Your answer must be every line of the data that contains "name".

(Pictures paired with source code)
• • • •
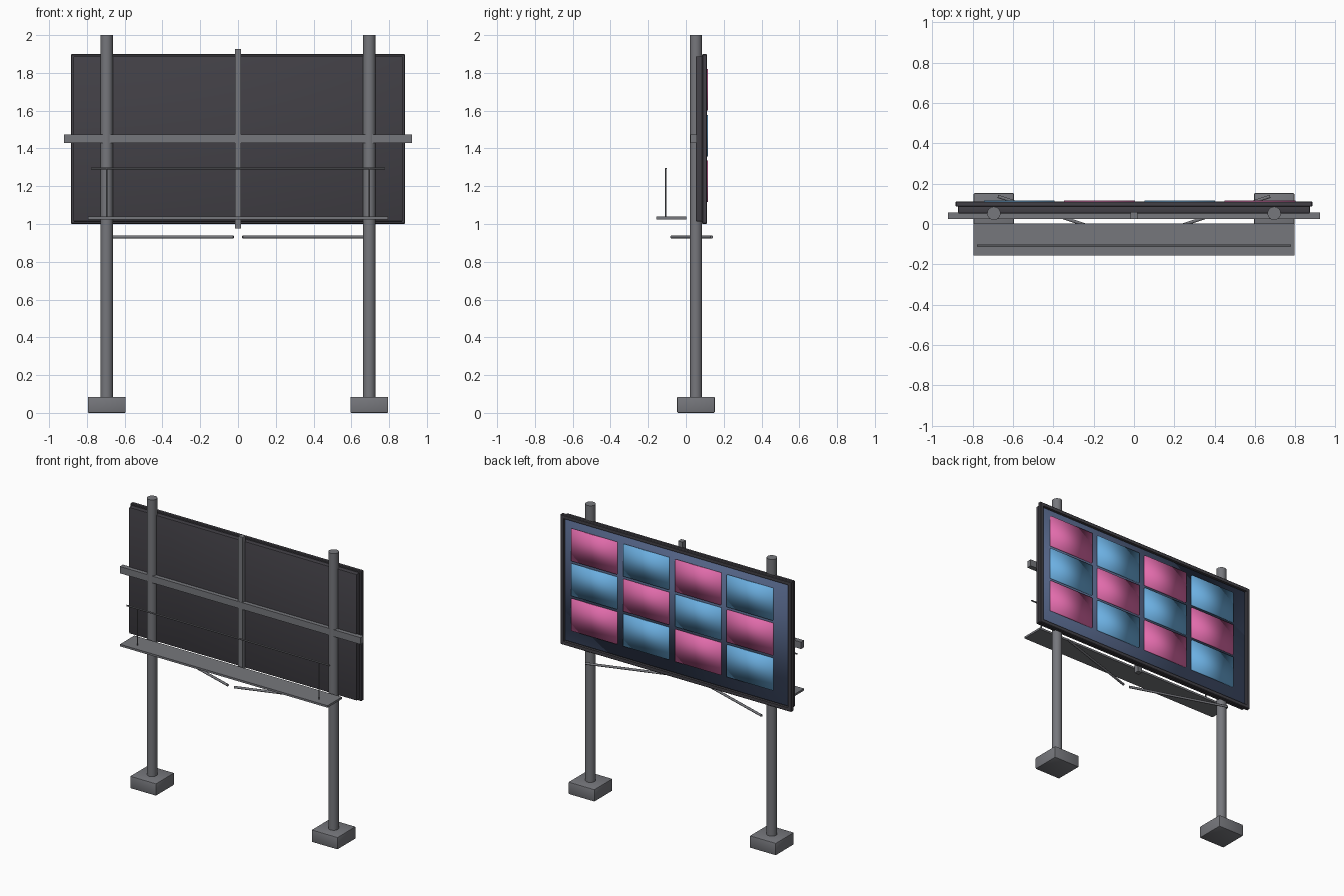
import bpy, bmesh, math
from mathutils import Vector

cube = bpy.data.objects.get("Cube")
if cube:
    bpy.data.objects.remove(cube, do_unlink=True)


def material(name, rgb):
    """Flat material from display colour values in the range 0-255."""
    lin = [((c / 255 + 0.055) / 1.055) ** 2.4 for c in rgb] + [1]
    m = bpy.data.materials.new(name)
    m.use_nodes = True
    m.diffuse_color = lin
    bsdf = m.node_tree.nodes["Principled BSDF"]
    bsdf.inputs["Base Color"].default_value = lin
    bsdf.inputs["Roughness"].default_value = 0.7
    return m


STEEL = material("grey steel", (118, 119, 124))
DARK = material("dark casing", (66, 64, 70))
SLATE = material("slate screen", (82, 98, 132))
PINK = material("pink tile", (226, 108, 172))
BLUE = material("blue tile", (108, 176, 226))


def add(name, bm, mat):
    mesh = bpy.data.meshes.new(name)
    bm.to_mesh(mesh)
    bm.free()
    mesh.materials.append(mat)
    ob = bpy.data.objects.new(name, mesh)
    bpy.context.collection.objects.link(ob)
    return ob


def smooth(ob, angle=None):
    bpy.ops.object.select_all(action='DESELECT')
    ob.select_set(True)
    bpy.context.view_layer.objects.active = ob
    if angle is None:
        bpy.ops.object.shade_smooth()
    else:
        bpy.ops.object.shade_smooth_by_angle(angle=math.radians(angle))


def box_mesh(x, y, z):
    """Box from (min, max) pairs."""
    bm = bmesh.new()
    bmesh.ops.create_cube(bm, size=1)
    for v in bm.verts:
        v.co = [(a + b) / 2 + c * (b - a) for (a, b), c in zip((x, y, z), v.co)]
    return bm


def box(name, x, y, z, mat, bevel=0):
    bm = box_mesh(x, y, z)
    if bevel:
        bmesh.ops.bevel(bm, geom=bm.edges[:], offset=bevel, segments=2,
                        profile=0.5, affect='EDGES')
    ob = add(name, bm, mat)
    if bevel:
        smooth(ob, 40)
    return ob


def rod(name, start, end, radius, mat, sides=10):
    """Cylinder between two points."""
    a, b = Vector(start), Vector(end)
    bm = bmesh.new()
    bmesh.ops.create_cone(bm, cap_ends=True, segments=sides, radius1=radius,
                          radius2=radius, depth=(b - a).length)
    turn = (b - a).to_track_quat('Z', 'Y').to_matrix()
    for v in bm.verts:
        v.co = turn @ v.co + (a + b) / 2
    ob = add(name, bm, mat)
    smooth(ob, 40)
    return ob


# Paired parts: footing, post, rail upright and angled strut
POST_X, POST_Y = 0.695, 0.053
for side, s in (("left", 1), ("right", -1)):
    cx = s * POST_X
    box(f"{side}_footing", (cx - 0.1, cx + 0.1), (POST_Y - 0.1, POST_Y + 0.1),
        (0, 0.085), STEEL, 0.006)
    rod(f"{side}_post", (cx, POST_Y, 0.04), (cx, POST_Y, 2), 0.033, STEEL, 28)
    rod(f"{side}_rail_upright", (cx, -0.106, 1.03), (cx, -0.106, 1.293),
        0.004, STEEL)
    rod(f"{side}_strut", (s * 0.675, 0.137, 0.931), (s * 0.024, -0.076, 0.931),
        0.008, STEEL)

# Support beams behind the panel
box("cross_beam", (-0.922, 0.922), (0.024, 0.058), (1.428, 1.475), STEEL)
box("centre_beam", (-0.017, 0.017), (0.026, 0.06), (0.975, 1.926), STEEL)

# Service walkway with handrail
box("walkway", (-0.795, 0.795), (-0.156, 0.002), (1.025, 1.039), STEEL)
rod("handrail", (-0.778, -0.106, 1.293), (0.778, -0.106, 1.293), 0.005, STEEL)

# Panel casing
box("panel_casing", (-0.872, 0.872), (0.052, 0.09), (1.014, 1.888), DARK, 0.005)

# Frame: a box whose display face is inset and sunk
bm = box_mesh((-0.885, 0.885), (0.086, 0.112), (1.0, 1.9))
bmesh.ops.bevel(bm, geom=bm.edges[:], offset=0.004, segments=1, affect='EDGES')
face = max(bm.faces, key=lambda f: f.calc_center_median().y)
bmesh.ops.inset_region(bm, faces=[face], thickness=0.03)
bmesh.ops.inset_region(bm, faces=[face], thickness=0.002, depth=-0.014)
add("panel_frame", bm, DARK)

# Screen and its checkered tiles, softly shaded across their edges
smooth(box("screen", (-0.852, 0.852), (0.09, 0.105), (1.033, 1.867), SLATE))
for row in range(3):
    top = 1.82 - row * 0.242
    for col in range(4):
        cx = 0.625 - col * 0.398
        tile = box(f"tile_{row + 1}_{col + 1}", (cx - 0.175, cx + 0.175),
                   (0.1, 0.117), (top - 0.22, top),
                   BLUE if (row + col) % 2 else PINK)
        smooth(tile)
• • • •
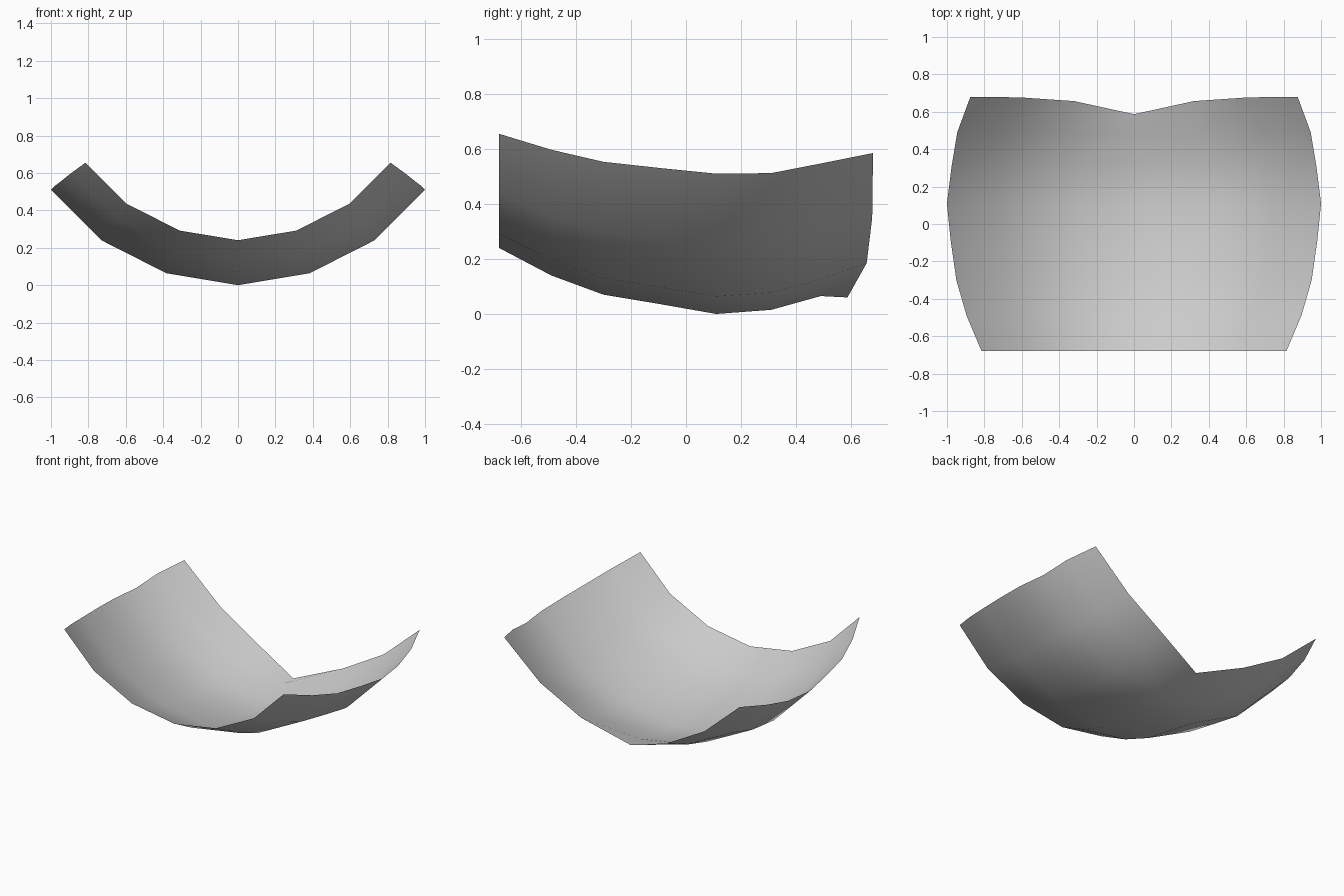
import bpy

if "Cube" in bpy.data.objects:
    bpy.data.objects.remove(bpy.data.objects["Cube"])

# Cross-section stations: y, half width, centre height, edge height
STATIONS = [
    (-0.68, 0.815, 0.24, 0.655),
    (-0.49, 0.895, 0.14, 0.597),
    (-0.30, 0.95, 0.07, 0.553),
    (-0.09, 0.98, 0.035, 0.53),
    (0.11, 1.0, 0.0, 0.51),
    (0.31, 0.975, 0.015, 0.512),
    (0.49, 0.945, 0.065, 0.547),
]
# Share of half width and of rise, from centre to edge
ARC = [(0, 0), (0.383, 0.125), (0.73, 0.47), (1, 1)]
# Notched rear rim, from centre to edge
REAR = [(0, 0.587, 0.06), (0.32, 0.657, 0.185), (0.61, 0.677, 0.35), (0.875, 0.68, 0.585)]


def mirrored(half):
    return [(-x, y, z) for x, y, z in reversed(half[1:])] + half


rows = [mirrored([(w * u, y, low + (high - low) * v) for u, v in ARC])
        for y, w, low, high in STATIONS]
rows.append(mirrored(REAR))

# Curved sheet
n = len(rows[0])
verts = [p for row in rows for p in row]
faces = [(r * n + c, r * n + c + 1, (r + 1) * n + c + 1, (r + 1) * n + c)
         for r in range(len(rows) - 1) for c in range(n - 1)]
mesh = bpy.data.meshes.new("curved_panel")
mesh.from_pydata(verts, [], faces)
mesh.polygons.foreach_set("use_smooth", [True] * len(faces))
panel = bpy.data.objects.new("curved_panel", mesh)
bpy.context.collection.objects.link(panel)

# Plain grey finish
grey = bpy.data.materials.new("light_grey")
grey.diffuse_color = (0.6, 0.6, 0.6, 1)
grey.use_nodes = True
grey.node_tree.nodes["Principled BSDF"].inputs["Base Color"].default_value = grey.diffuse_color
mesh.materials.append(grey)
• • • •
— SOLUTION BELOW —
def material(name, rgb):
    m = bpy.data.materials.new(name)
def add(name, bm, mat):
    mesh = bpy.data.meshes.new(name)
    ob = bpy.data.objects.new(name, mesh)
def box(name, x, y, z, mat, bevel=0):
    ob = add(name, bm, mat)
def rod(name, start, end, radius, mat, sides=10):
    ob = add(name, bm, mat)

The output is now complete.